Task item:
Pull out every line in the data that has the string "holes" in it.

===== Data extract

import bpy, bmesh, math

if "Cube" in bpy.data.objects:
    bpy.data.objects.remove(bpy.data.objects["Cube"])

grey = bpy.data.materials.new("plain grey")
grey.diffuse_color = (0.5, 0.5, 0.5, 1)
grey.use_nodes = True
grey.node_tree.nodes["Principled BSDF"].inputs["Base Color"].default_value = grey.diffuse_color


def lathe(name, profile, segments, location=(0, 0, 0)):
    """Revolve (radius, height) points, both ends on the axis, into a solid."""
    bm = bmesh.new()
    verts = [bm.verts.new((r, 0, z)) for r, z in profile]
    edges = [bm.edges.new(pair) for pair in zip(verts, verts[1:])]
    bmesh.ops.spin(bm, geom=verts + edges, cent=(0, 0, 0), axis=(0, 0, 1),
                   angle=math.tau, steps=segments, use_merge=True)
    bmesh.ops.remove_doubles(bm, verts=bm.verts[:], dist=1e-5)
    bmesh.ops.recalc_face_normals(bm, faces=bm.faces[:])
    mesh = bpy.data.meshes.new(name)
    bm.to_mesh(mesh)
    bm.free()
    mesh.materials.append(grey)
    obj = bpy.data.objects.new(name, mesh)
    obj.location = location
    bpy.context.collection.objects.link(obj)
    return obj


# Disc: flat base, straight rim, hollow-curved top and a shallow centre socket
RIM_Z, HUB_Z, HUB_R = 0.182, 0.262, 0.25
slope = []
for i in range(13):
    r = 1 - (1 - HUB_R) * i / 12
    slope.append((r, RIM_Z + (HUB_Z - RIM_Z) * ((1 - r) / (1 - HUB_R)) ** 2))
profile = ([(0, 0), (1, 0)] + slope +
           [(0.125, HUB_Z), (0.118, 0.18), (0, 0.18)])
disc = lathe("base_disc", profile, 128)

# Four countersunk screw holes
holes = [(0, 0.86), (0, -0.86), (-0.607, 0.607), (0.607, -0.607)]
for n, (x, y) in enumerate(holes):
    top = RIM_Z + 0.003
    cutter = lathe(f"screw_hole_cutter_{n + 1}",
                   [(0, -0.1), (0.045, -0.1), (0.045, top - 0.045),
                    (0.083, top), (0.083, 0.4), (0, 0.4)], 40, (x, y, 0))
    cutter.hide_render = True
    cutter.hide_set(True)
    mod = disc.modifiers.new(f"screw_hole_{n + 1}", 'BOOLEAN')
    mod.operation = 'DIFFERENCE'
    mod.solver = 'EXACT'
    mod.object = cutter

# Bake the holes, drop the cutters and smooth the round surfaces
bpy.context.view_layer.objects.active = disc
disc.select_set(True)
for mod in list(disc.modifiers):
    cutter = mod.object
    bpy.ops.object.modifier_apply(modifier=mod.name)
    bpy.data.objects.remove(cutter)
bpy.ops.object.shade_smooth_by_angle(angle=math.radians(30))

==========

Problem solution:
# Four countersunk screw holes
holes = [(0, 0.86), (0, -0.86), (-0.607, 0.607), (0.607, -0.607)]
for n, (x, y) in enumerate(holes):
# Bake the holes, drop the cutters and smooth the round surfaces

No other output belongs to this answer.